Ireland’s stance on tax and FDI stands in sharp contrast not only to Zambia’s, but that of countless other countries, including Britain, France and the United States.
There is presently a widespread distrust of multinationals in other parts of the developed world. For example, in January 2016, Google was made to pay £130 million in back taxes to the UK government. Then Chancellor, George Osborne, said companies in Britain “must pay their fair share of taxes” – a refrain that will be familiar to Zambians. European Union countries, in particular, look to tax to fund their extensive public-service and welfare benefits.
This general mistrust of big companies translates into very high corporate tax rates, which is precisely why so many multinationals have relocated to Ireland.
Writing in the Wall Street Journal, U.S. Treasury Secretary, Jacob Lew, says the Apple/Ireland tax saga shows the need for tax reform in the United States. “The combination of the relatively high U.S. tax rate, our complicated system for taxing multinational businesses, and our ageing infrastructure has encouraged and facilitated the erosion of our tax base and made America a less attractive place to do business.”

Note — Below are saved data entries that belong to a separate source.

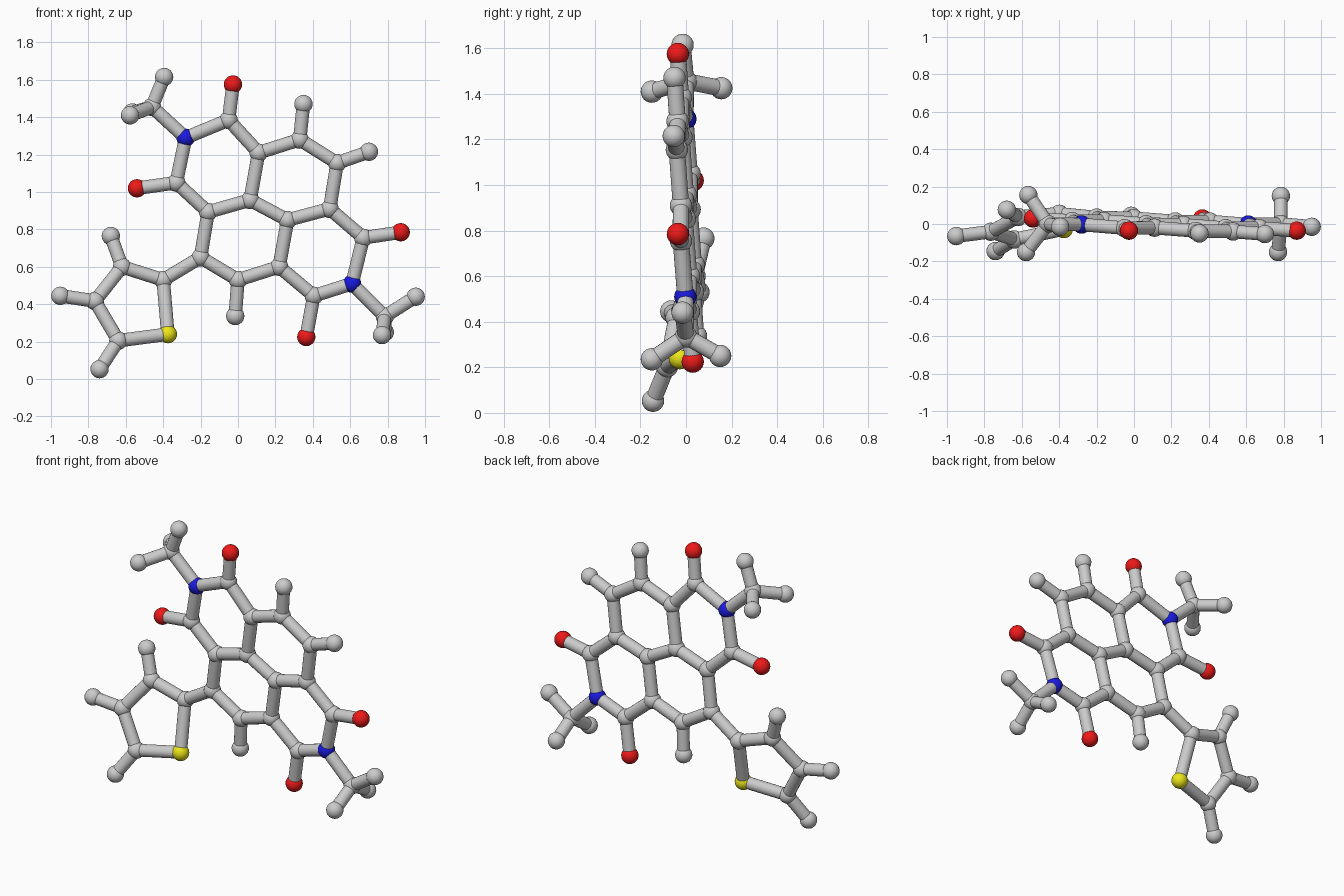
import bpy
from mathutils import Vector

if "Cube" in bpy.data.objects:
    bpy.data.objects.remove(bpy.data.objects["Cube"])

BALL, ROD = 0.049, 0.036


def flat(x, z):   # slightly tilted plane of the fused rings
    return Vector((x, 0.065 - 0.057 * x - 0.065 * z, z))


def tilt(x, z):   # plane of the five-sided side ring
    return Vector((x, -0.034 + 0.171 * x + 0.296 * z, z))


def colour(name, rgb):
    m = bpy.data.materials.new(name)
    m.diffuse_color = (*rgb, 1)
    m.use_nodes = True
    m.node_tree.nodes["Principled BSDF"].inputs["Base Color"].default_value = m.diffuse_color
    return m


red = colour("red", (0.85, 0.01, 0.01))
blue = colour("blue", (0.01, 0.01, 0.75))
yellow = colour("yellow", (0.85, 0.8, 0.01))

# Joints: fused ring core
A = {
    "a1": flat(.11, 1.21), "a2": flat(.33, 1.28), "a3": flat(.53, 1.155),
    "a4": flat(.49, .91), "a5": flat(.265, .85), "a6": flat(.065, .957),
    "a7": flat(-.16, .893), "a8": flat(-.2, .65), "a9": flat(0, .53),
    "a10": flat(.22, .6),
    "k1": flat(-.05, 1.385), "k2": flat(-.33, 1.05),
    "k3": flat(.67, .755), "k4": flat(.405, .445),
    "N1": flat(-.28, 1.29), "N2": flat(.61, .51),
    "O1": flat(-.027, 1.575), "O2": flat(-.54, 1.02),
    "O3": flat(.87, .785), "O4": flat(.365, .225),
    "h2": flat(.35, 1.47), "h3": flat(.70, 1.215), "h9": flat(-.015, .337),
    # five-sided ring
    "t1": tilt(-.40, .53), "t2": tilt(-.62, .60), "t3": tilt(-.765, .417),
    "t4": tilt(-.64, .205), "S": tilt(-.375, .24),
    "u2": tilt(-.68, .765), "u3": tilt(-.95, .445), "u4": tilt(-.74, .053),
    # three-pronged end groups
    "m1": Vector((-.46, 0, 1.455)), "p1": Vector((-.395, -.015, 1.615)),
    "p2": Vector((-.565, .155, 1.425)), "p3": Vector((-.577, -.15, 1.41)),
    "m2": Vector((.785, 0, .335)), "q1": Vector((.95, -.015, .44)),
    "q2": Vector((.785, .15, .25)), "q3": Vector((.77, -.15, .235)),
}

# Chains of joints connected by rods
CHAINS = """a1 a2 a3 a4 a5 a6 a1|a6 a7 a8 a9 a10 a5|a1 k1 N1 k2 a7|a4 k3 N2 k4 a10
k1 O1|k2 O2|k3 O3|k4 O4|a2 h2|a3 h3|a9 h9|a8 t1 t2 t3 t4 S t1|t2 u2|t3 u3|t4 u4
N1 m1 p1|m1 p2|m1 p3|N2 m2 q1|m2 q2|m2 q3""".replace("\n", "|")


def finish(ob, name, mat=None):
    ob.name = name
    if mat:
        ob.data.materials.append(mat)
    bpy.ops.object.shade_smooth_by_angle()


# Balls
for key, p in A.items():
    bpy.ops.mesh.primitive_uv_sphere_add(segments=24, ring_count=12, radius=BALL, location=p)
    mat = {"O": red, "N": blue, "S": yellow}.get(key[0])
    finish(bpy.context.object, "ball_" + key, mat)

# Rods
for chain in CHAINS.split("|"):
    keys = chain.split()
    for i, j in zip(keys, keys[1:]):
        d = A[j] - A[i]
        bpy.ops.mesh.primitive_cylinder_add(
            vertices=20, radius=ROD, depth=d.length, end_fill_type='NOTHING',
            location=(A[i] + A[j]) / 2,
            rotation=d.to_track_quat('Z', 'Y').to_euler())
        finish(bpy.context.object, f"rod_{i}_{j}")
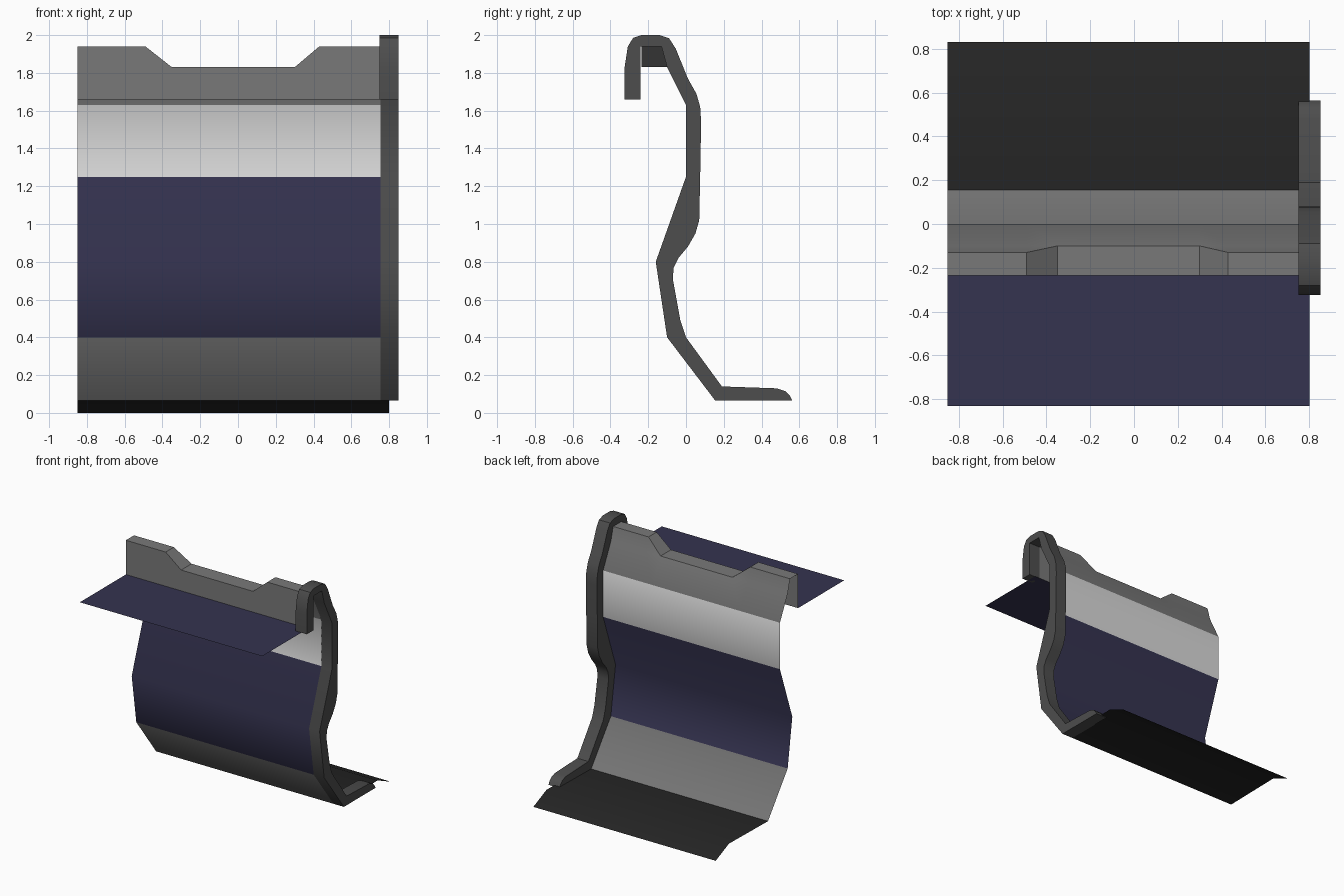
import bpy, bmesh, math

if "Cube" in bpy.data.objects:
    bpy.data.objects.remove(bpy.data.objects["Cube"])


def material(name, rgb):
    m = bpy.data.materials.new(name)
    m.diffuse_color = (*rgb, 1)
    m.use_nodes = True
    m.node_tree.nodes["Principled BSDF"].inputs["Base Color"].default_value = m.diffuse_color
    return m


GREY = material("mid grey", (0.19, 0.19, 0.19))
WHITE = material("light grey", (0.70, 0.70, 0.70))
NAVY = material("dark navy", (0.035, 0.033, 0.08))
TRIM = material("trim grey", (0.075, 0.075, 0.075))
BLACK = material("floor black", (0.018, 0.018, 0.018))


def finish(name, bm, mats, rule=None):
    """Turn a bmesh into an object, colouring faces by a rule."""
    bmesh.ops.remove_doubles(bm, verts=bm.verts, dist=0.0005)
    if rule:
        for f in bm.faces:
            f.material_index = rule(f.calc_center_median())
    me = bpy.data.meshes.new(name)
    bm.to_mesh(me)
    bm.free()
    for m in mats:
        me.materials.append(m)
    ob = bpy.data.objects.new(name, me)
    bpy.context.collection.objects.link(ob)
    bpy.ops.object.select_all(action='DESELECT')
    ob.select_set(True)
    bpy.context.view_layer.objects.active = ob
    bpy.ops.object.shade_smooth_by_angle(angle=math.radians(30))
    return ob


def sheet(name, sections, mats, rule=None):
    """Loft an open sheet through (x, [(y, z), ...]) sections."""
    bm = bmesh.new()
    rows = [[bm.verts.new((x, y, z)) for y, z in pts] for x, pts in sections]
    for a, b in zip(rows, rows[1:]):
        for i in range(len(a) - 1):
            bm.faces.new((a[i], b[i], b[i + 1], a[i + 1]))
    return finish(name, bm, mats, rule)


# Bent wall with a folded header; the header top is notched in the middle
lower = [(0.155, 0.065), (-0.10, 0.40), (-0.16, 0.80), (0, 1.25), (0, 1.63), (-0.10, 1.83)]
high = lower + [(-0.13, 1.94), (-0.235, 1.94), (-0.235, 1.83), (-0.235, 1.66)]
low = lower + [(-0.10, 1.83), (-0.235, 1.83), (-0.235, 1.83), (-0.235, 1.66)]
stations = [(-0.85, high), (-0.49, high), (-0.35, low), (0.30, low), (0.43, high), (0.755, high)]


def wall_colour(c):
    if c.z < 0.4 or c.z > 1.64:
        return 0
    return 1 if c.z < 1.25 else 2


sheet("wall_panel", stations, [GREY, NAVY, WHITE], wall_colour)

# Flat shelf in front of the header
shelf = [(-0.83, 1.66), (-0.235, 1.66)]
sheet("front_shelf", [(-0.85, shelf), (0.80, shelf)], [NAVY])

# Floor sheet behind the wall with a turned-down rear lip
floor = [(0.155, 0.066), (0.66, 0.075), (0.83, 0.0)]
sheet("floor_sheet", [(-0.85, floor), (0.80, floor)], [BLACK])

# Thick edge trim that follows the wall profile
outline = [
    (-0.325, 1.66), (-0.325, 1.83), (-0.308, 1.94), (-0.28, 1.985), (-0.235, 2.0),
    (-0.14, 2.0), (-0.09, 1.983), (-0.055, 1.93), (0.01, 1.77), (0.055, 1.69),
    (0.075, 1.62), (0.08, 1.54), (0.075, 1.25), (0.07, 1.02), (0.05, 0.95), (0.01, 0.88),
    (-0.04, 0.82), (-0.065, 0.77), (-0.07, 0.71), (-0.03, 0.49), (0, 0.40),
    (0.19, 0.14), (0.48, 0.13), (0.525, 0.115), (0.55, 0.09), (0.563, 0.065),
    (0.155, 0.065), (-0.10, 0.40), (-0.16, 0.80), (0, 1.25), (0, 1.63),
    (-0.10, 1.83), (-0.13, 1.94), (-0.24, 1.94), (-0.24, 1.66)]
bm = bmesh.new()
cap = bm.faces.new([bm.verts.new((0.75, y, z)) for y, z in outline])
ext = bmesh.ops.extrude_face_region(bm, geom=[cap], use_keep_orig=True)
bmesh.ops.translate(bm, vec=(0.10, 0, 0),
                    verts=[g for g in ext["geom"] if isinstance(g, bmesh.types.BMVert)])
bmesh.ops.recalc_face_normals(bm, faces=bm.faces)
finish("edge_trim", bm, [TRIM])
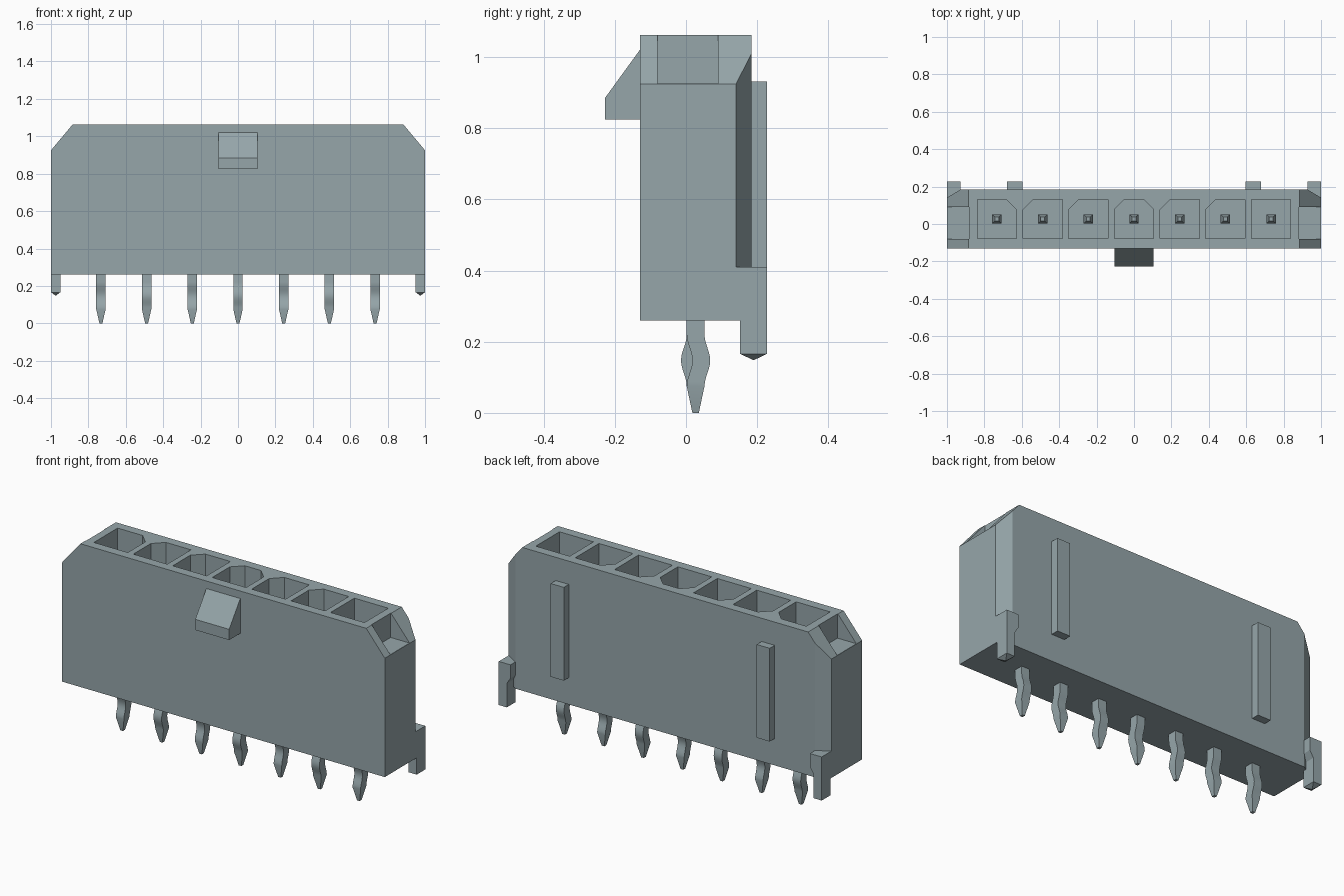
import bpy, bmesh, math
from mathutils import Vector

cube = bpy.data.objects.get("Cube")
if cube:
    bpy.data.objects.remove(cube, do_unlink=True)

mat = bpy.data.materials.new("blue grey plastic")
mat.use_nodes = True
colour = (0.305, 0.381, 0.402, 1)
mat.diffuse_color = colour
mat.node_tree.nodes["Principled BSDF"].inputs["Base Color"].default_value = colour


def loft(bm, rings):
    """Skin equal-sized rings of points and cap both ends."""
    loops = [[bm.verts.new(p) for p in ring] for ring in rings]
    n = len(loops[0])
    faces = [bm.faces.new(loops[0]), bm.faces.new(loops[-1])]
    for a, b in zip(loops, loops[1:]):
        faces += [bm.faces.new((a[i], a[(i + 1) % n], b[(i + 1) % n], b[i])) for i in range(n)]
    bmesh.ops.recalc_face_normals(bm, faces=faces)


def prism(bm, profile, axis, lo, hi):
    """Extrude a 2D profile along one axis."""
    def place(p, d):
        q = list(p)
        q.insert(axis, d)
        return Vector(q)
    loft(bm, [[place(p, d) for p in profile] for d in (lo, hi)])


def rect(x0, x1, y0, y1):
    return [(x0, y0), (x1, y0), (x1, y1), (x0, y1)]


def square_ring(x, y, z, hx, hy):
    return [(x + a, y + b, z) for a, b in rect(-hx, hx, -hy, hy)]


def finish(bm, name):
    mesh = bpy.data.meshes.new(name)
    bm.to_mesh(mesh)
    bm.free()
    obj = bpy.data.objects.new(name, mesh)
    bpy.context.collection.objects.link(obj)
    mesh.materials.append(mat)
    return obj


BASE, TOP, SHOULDER = 0.26, 1.062, 0.925
FRONT, BACK = -0.13, 0.184
PITCH, PIN_Y = 0.2443, 0.027
slots = [(i - 3) * PITCH for i in range(7)]

# Housing with sloped shoulders
bm = bmesh.new()
prism(bm, [(-1, BASE), (1, BASE), (1, SHOULDER), (0.885, TOP),
           (-0.885, TOP), (-1, SHOULDER)], 1, FRONT, BACK)
housing = finish(bm, "housing")

# Cutters: keyed cavities, shoulder notches, rear corner bevels
bm = bmesh.new()
keys = ["R", "L", "L", "LR", "L", "L", ""]
h, c = 0.105, 0.055
for x, key in zip(slots, keys):
    y0, y1 = PIN_Y - h, PIN_Y + h
    outline = [(x - h, y0), (x + h, y0)]
    outline += [(x + h, y1 - c), (x + h - c, y1)] if "R" in key else [(x + h, y1)]
    outline += [(x - h + c, y1), (x - h, y1 - c)] if "L" in key else [(x - h, y1)]
    prism(bm, outline, 2, 0.38, 1.2)
for s in (-1, 1):
    prism(bm, rect(s * 0.882, s * 1.1, -0.08, 0.09), 2, SHOULDER + 0.001, 1.2)
    prism(bm, [(s * 1.035, 0.12), (s * 0.89, 0.207), (s * 1.1, 0.3)], 2, 0.1, 1.2)
cutter = finish(bm, "housing_cutter")
cutter.hide_render = True

mod = housing.modifiers.new("cavities", "BOOLEAN")
mod.operation = "DIFFERENCE"
mod.solver = "EXACT"
mod.object = cutter
bpy.context.view_layer.objects.active = housing
housing.select_set(True)
bpy.ops.object.modifier_apply(modifier=mod.name)
bpy.data.objects.remove(cutter, do_unlink=True)

# Front latch ramp
bm = bmesh.new()
prism(bm, [(FRONT + 0.01, 0.825), (FRONT + 0.01, 1.02), (FRONT, 1.02),
           (-0.228, 0.885), (-0.228, 0.825)], 0, -0.105, 0.105)
finish(bm, "latch_ramp")

for s, side in ((1, "left"), (-1, "right")):
    # Rear rib
    bm = bmesh.new()
    prism(bm, rect(s * 0.597, s * 0.678, BACK - 0.01, 0.228), 2, 0.41, 0.932)
    finish(bm, side + "_rear_rib")

    # Locating peg: wide head, narrow leg and pointed tip
    bm = bmesh.new()
    prism(bm, [(s, BASE), (s, 0.41), (s * 0.927, 0.41), (s * 0.927, 0.335),
               (s * 0.95, 0.3), (s * 0.95, BASE)], 1, 0.135, 0.228)
    px, py = s * 0.975, 0.19
    loft(bm, [square_ring(px, py, BASE + 0.01, 0.025, 0.038),
              square_ring(px, py, 0.166, 0.025, 0.038),
              square_ring(px, py, 0.149, 0.002, 0.002)])
    finish(bm, side + "_locating_peg")

# Contact pins, kinked alternately to the back and the front
for i, x in enumerate(slots):
    bend = 0.016 if i % 2 == 0 else -0.016
    w = 0.025
    rings = [square_ring(x, PIN_Y, 0.84, 0.01, 0.01),
             square_ring(x, PIN_Y, 0.79, w, w)]
    for k in range(13):
        t = k / 12
        shift = bend * 0.5 * (1 - math.cos(2 * math.pi * t))
        rings.append(square_ring(x, PIN_Y + shift, 0.22 - 0.145 * t, w, w))
    rings.append(square_ring(x, PIN_Y, 0, 0.008, 0.009))
    bm = bmesh.new()
    loft(bm, rings)
    pin = finish(bm, "contact_pin_%d" % (i + 1))
    bpy.ops.object.select_all(action="DESELECT")
    pin.select_set(True)
    bpy.context.view_layer.objects.active = pin
    bpy.ops.object.shade_smooth_by_angle(angle=math.radians(20))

What lessons can Zambia draw from the Apple/Ireland tax saga?
The most obvious is that as a cash-strapped developing country with high poverty, a small economy and a narrow tax base, the need to attract foreign investment is even more urgent than in Ireland’s case. As we have seen in Zambia since 2000, it is investment that drives economic growth.
Take North-Western province: in the space of barely 10 years, it has gone from a poor, rural region devoid of any notable economic activity, into a thriving mining province whose three new mines – Kansanshi, Barrick Lumwana and Sentinel – now produce more than half of Zambia’s copper. Employment has grown, businesses have been created and economic development has been rapid – chaotic in the case of Solwezi, and far more planned in the case of Kalumbila. And it was all a result of billions of dollars of investment at a time when mining tax rates were lower than they are now.
Zambia Chamber of Mines president, Nathan Chishimba, says: “As a nation, we are inclined to view economic development and the eradication of poverty through the narrow prism of tax receipts and government expenditure – how much money the government is getting and disbursing – rather than through the wider perspective of economic growth and employment. The result is that we tend to focus on exploiting the existing tax base, rather than trying to grow it so that there are more taxpayers paying in to the nation’s coffers – namely, more businesses in operation, and more people in employment.
“It’s not wrong to want to maximise tax revenues – after all, they fund the essential operations of government, which include health, education and infrastructure. It’s really a question of how you go about it – hitting current tax payers hard discourages economic activity and new investment, and ultimately stunts future tax revenues. Whereas, creating an enabling investment environment has the opposite effect.”
However, according to Chishimba, a system such as Ireland’s does require strong institutions, to ensure that all parties – governments, investors and regulators – uphold their end of the bargain.
“A big problem that we face in Zambia is that there is not sufficient faith in the ability of our authorities to monitor and collect all taxes owed. Uncertainty breeds misunderstanding and negative perceptions, which then creates a public environment that is hostile to investors. This is in no one’s interest, and is why we in the mining industry are now strongly supporting programmes designed to build institutional capacity and increase information transparency, such as the EU-funded Mineral Production Monitoring Support Unit.”
The evidence from the Apple/Ireland saga suggests that countries should focus their efforts on building strong institutions with transparent processes, and their policies on long-term economic growth, rather than short-term tax revenues.